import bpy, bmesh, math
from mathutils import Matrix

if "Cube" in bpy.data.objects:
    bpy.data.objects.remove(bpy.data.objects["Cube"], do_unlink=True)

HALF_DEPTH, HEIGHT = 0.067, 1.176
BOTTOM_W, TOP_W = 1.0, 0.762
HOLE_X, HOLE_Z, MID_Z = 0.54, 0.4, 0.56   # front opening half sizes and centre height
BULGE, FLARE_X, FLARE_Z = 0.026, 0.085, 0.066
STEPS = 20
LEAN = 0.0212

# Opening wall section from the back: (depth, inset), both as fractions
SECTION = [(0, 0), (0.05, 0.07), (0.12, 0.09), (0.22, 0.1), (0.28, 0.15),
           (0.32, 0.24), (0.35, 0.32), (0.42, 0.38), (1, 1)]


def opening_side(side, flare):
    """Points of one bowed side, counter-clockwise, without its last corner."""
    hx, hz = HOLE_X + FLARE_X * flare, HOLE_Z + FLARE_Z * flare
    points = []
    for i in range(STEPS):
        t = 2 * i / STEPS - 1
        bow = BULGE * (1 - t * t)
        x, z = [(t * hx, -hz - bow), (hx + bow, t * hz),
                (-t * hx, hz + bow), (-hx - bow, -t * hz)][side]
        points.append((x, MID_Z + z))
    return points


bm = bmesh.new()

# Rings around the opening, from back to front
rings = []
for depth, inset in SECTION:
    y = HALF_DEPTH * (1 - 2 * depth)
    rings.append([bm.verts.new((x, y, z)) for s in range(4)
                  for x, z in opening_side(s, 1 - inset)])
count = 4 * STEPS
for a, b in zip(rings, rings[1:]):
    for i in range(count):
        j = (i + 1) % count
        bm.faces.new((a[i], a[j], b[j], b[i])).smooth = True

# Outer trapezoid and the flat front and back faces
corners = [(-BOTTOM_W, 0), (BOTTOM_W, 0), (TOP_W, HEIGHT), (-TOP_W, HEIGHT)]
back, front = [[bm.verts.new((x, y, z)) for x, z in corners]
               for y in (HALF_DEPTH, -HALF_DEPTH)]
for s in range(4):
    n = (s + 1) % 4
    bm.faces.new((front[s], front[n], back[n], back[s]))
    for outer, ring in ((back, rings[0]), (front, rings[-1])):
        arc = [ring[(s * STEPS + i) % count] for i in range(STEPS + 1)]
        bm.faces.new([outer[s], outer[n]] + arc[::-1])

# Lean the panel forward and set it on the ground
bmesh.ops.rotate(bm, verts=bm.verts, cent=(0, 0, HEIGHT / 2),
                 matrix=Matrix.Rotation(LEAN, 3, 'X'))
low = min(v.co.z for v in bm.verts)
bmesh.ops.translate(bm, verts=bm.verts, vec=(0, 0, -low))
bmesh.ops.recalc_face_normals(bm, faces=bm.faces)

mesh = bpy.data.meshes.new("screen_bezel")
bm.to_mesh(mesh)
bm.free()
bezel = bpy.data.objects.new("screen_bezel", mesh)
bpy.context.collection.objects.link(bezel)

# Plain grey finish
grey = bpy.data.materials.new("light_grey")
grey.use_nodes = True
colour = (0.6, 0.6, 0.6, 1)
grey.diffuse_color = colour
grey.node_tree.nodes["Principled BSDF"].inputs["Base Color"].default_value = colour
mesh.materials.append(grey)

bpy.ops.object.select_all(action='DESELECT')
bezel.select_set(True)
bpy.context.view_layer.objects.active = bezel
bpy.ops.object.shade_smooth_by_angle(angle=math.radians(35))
────
What the task requires
Read through the data above. Report each line that has the word "back".

Answer to this problem
# Opening wall section from the back: (depth, inset), both as fractions
# Rings around the opening, from back to front
# Outer trapezoid and the flat front and back faces
back, front = [[bm.verts.new((x, y, z)) for x, z in corners]
    bm.faces.new((front[s], front[n], back[n], back[s]))
    for outer, ring in ((back, rings[0]), (front, rings[-1])):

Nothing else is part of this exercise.